You'll be fine: cancer cells visualised through textiles

From You'll be fine

by Jenni Burrows

You'll be fine

by Jenni Burrows

You'll be fine

by Jenni Burrows

You'll be fine

by Jenni Burrows

You'll be fine

by Jenni Burrows

You'll be fine

by Jenni Burrows

You'll be fine

Cass alumna's project and paper explores the therapeutic benefits of creativity during illness

Jenni Burrows, a graduate of MA by Project at The Cass has recently co -written an abstract with Danuta Orlowska, Clinical Psychologist, St John’s Institute of Dermatology, Guy’s Hospital illustrating the therapeutic benefits of creativity during illness. The paper, which drew on personal experience, was selected for the European Organisation for Research and Treatment of Cancer (EORTC) meeting in London titled Insights and Therapeutic Progress.

The abstract charts Jenni's work in response to her diagnosis of primary cutaneous CD30+ anaplastic large cell lymphoma (ALK-).

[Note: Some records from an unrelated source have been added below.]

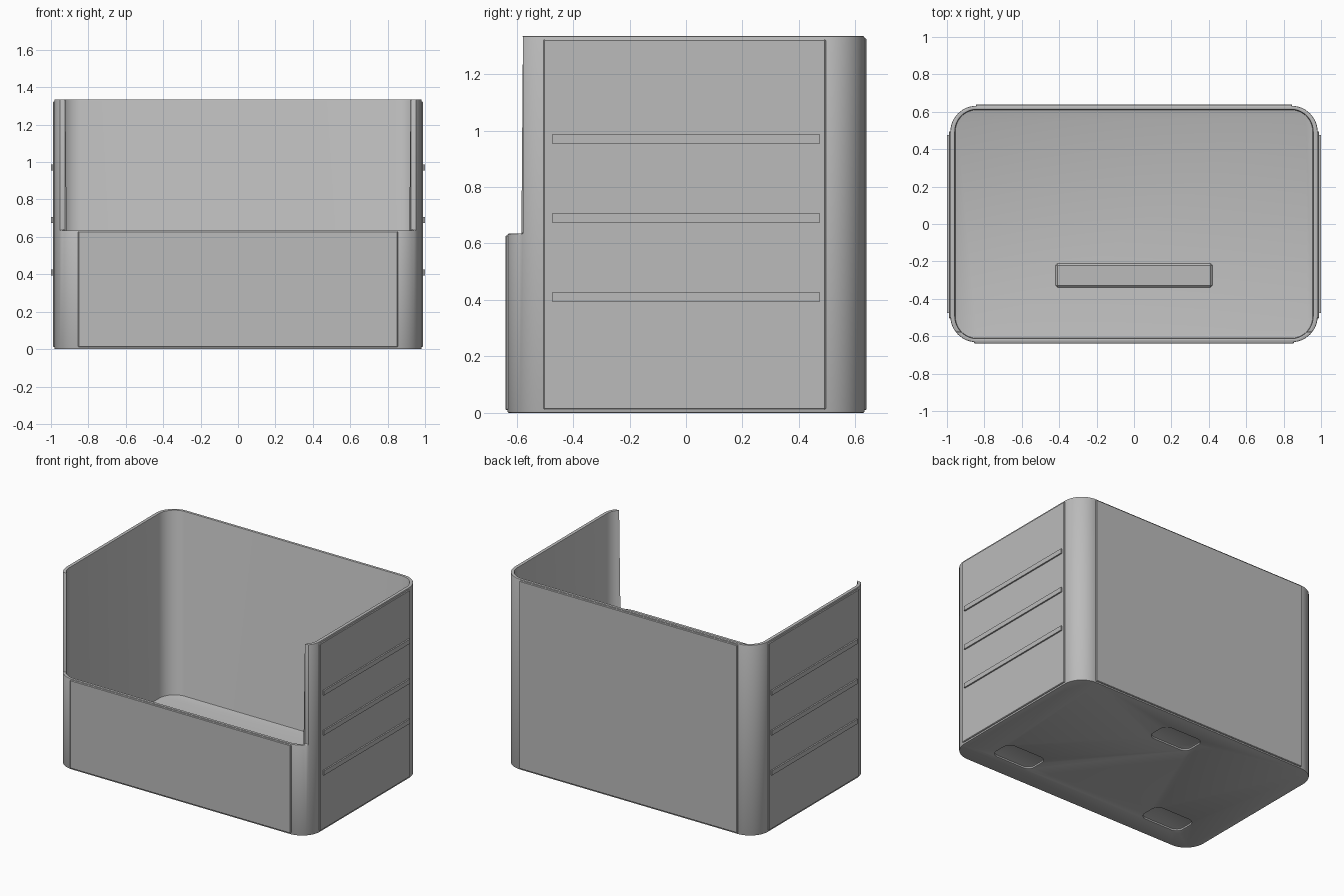
import bpy
import bmesh
from math import cos, sin, pi, radians

old = bpy.data.objects.get("Cube")
if old:
    bpy.data.objects.remove(old, do_unlink=True)

grey = bpy.data.materials.new("matte grey")
grey.use_nodes = True
colour = (0.5, 0.5, 0.5, 1)
grey.diffuse_color = colour
grey.node_tree.nodes["Principled BSDF"].inputs["Base Color"].default_value = colour


def rounded_block(name, hx, hy, r, z0, z1, at=(0, 0), steps=12):
    """Upright prism with a rounded rectangle as its plan."""
    bm = bmesh.new()
    ring = []
    for k, (sx, sy) in enumerate([(1, 1), (-1, 1), (-1, -1), (1, -1)]):
        for i in range(steps + 1):
            a = (k + i / steps) * pi / 2
            ring.append(bm.verts.new((at[0] + sx * (hx - r) + r * cos(a),
                                      at[1] + sy * (hy - r) + r * sin(a), z0)))
    base = bm.faces.new(ring)
    top = bmesh.ops.extrude_face_region(bm, geom=[base])["geom"]
    bmesh.ops.translate(bm, vec=(0, 0, z1 - z0),
                        verts=[v for v in top if isinstance(v, bmesh.types.BMVert)])
    bmesh.ops.recalc_face_normals(bm, faces=bm.faces)
    return finish(bm, name)


def box(name, x0, x1, y0, y1, z0, z1, bevel=0):
    bm = bmesh.new()
    bmesh.ops.create_cube(bm, size=1)
    for v in bm.verts:
        v.co = (x1 if v.co.x > 0 else x0, y1 if v.co.y > 0 else y0, z1 if v.co.z > 0 else z0)
    if bevel:
        bmesh.ops.bevel(bm, geom=bm.edges[:], offset=bevel, segments=1, affect='EDGES')
    return finish(bm, name)


def finish(bm, name):
    me = bpy.data.meshes.new(name)
    bm.to_mesh(me)
    bm.free()
    me.materials.append(grey)
    ob = bpy.data.objects.new(name, me)
    bpy.context.collection.objects.link(ob)
    return ob


# Open tub: outer block, hollow, low front opening and shallow foot recesses
H, FLOOR, LIP = 1.335, 0.04, 0.635
shell = rounded_block("tub_shell", 0.982, 0.632, 0.14, 0, H)
cutters = [rounded_block("hollow_cutter", 0.957, 0.612, 0.118, FLOOR, H + 0.2),
           box("opening_cutter", -1.2, 1.2, -1, -0.578, LIP, H + 0.2)]
for x, y in [(-0.61, -0.4), (0.61, -0.4), (0, 0.41)]:
    cutters.append(rounded_block("foot_recess_cutter", 0.155, 0.085, 0.05, -0.1, 0.012, (x, y), 6))
for c in cutters:
    c.hide_render = True
    mod = shell.modifiers.new("cut", 'BOOLEAN')
    mod.operation = 'DIFFERENCE'
    mod.solver = 'EXACT'
    mod.object = c
soft = shell.modifiers.new("soft rim", 'BEVEL')
soft.width = 0.005
soft.segments = 2
soft.limit_method = 'ANGLE'
soft.angle_limit = radians(50)
soft.use_clamp_overlap = False

# Bake the cuts and remove the cutters
graph = bpy.context.evaluated_depsgraph_get()
baked = bpy.data.meshes.new_from_object(shell.evaluated_get(graph))
shell.modifiers.clear()
shell.data = baked
for c in cutters:
    bpy.data.objects.remove(c, do_unlink=True)

# Slightly proud flat panels on the four walls
box("front_panel", -0.855, 0.855, -0.64, -0.622, 0.01, LIP - 0.006, 0.004)
box("back_panel", -0.845, 0.845, 0.622, 0.64, 0.01, H - 0.008, 0.004)
for side, s in (("left", 1), ("right", -1)):
    xs = sorted((s * 0.972, s * 0.99))
    box(side + "_panel", *xs, -0.505, 0.495, 0.012, H - 0.012, 0.004)
    # Three horizontal ribs on each side
    xs = sorted((s * 0.98, s))
    for i in range(3):
        z = 0.41 + i * 0.28
        box(f"{side}_rib_{i + 1}", *xs, -0.475, 0.475, z - 0.016, z + 0.016)

# Low chamfered bar on the inside floor
box("floor_bar", -0.42, 0.42, -0.34, -0.21, FLOOR - 0.015, FLOOR + 0.012, 0.012)

# Smooth rounded corners, keep hard edges
bpy.ops.object.select_all(action='DESELECT')
shell.select_set(True)
bpy.context.view_layer.objects.active = shell
bpy.ops.object.shade_smooth_by_angle(angle=radians(35))
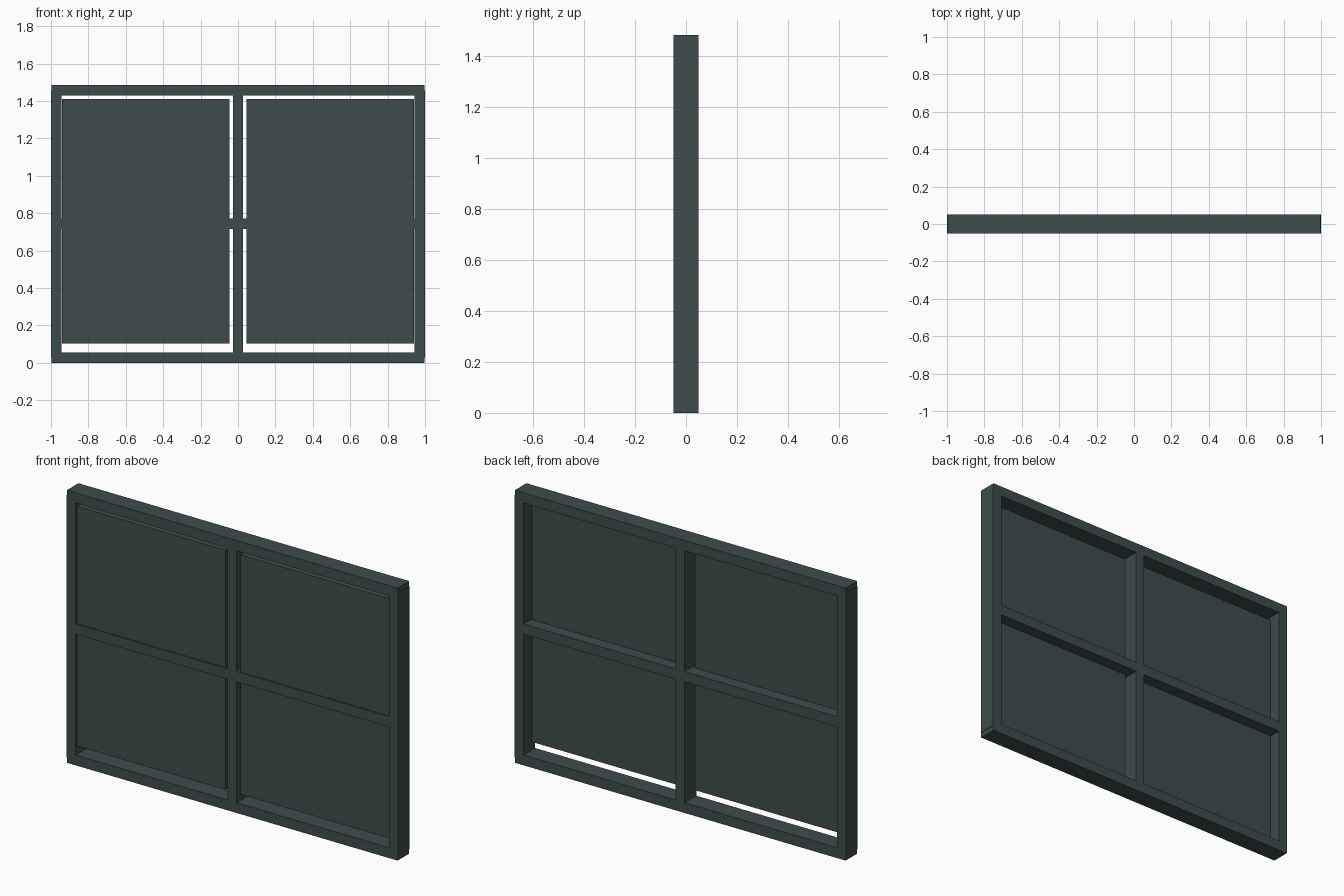
import bpy

cube = bpy.data.objects.get("Cube")
if cube:
    bpy.data.objects.remove(cube, do_unlink=True)

# Single dark grey-green paint
paint = bpy.data.materials.new("dark_slate_green")
paint.use_nodes = True
COLOUR = (0.048, 0.073, 0.072, 1)
paint.diffuse_color = COLOUR
paint.node_tree.nodes["Principled BSDF"].inputs["Base Color"].default_value = COLOUR


def box(name, x, y, z):
    """Box spanning the given (min, max) range on each axis."""
    spans = (x, y, z)
    bpy.ops.mesh.primitive_cube_add(size=1, location=[(a + b) / 2 for a, b in spans])
    ob = bpy.context.object
    ob.name = name
    ob.scale = [b - a for a, b in spans]
    bpy.ops.object.transform_apply(location=False, rotation=False, scale=True)
    ob.data.materials.append(paint)
    return ob


HEIGHT = 1.485
BAR = 0.056                 # face width of every frame member
DEPTH = (-0.05, 0.05)
RAIL = (-0.997, 0.997)
PANEL_DEPTH = (-0.043, -0.015)

# Horizontal rails
for name, mid in (("bottom_rail", BAR / 2),
                  ("middle_rail", HEIGHT / 2),
                  ("top_rail", HEIGHT - BAR / 2)):
    box(name, RAIL, DEPTH, (mid - BAR / 2, mid + BAR / 2))

# Upright members
upright = (BAR / 2, HEIGHT - BAR / 2)
box("centre_mullion", (-0.027, 0.027), DEPTH, upright)
for side, s in (("left", 1), ("right", -1)):
    box(side + "_stile", sorted((s, s * (1 - BAR))), DEPTH, upright)
    # Thick panel set just behind the front face
    box(side + "_panel", sorted((s * 0.045, s * 0.94)), PANEL_DEPTH, (0.104, 1.41))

The title of the collection, You’ll Be Fine, originates from words friends used when  trying to reassure her. You’ll Be Fine began as a private project , a form of practical mindfulness using painting, mixed media, drawing, stitching and printing to open conversations about her diagnosis with family, friends, health professionals, colleagues and students, and was also shared in a discussion group and workshop with patients at Guy’s Hospital.

During consultations, Jenni visualised her cells as ‘smooth, calm and flat on slides, merging together’ and subsequently developed a collection of two and three dimensional pieces representing cancer cells. The resulting work is almost always colourful and exuberant, invites touch and is sometimes playful in its combination of components

Talking about 'You'll Be Fine' Jenni said,  "I created my textile art as a coping strategy to enhance my quality of life and to manage anxiety, uncertainty during the wait for diagnosis and my experience of itch which can be a distressing factor of the condition. The work helped relieve the anxiety and was a coping mechanism when thoughts became jumbled and start spiralling out of control. Finally and most importantly, the process is fundamental to my well-being.'

You can read more about Jenni's project and see images of the work on the You'll be fine website.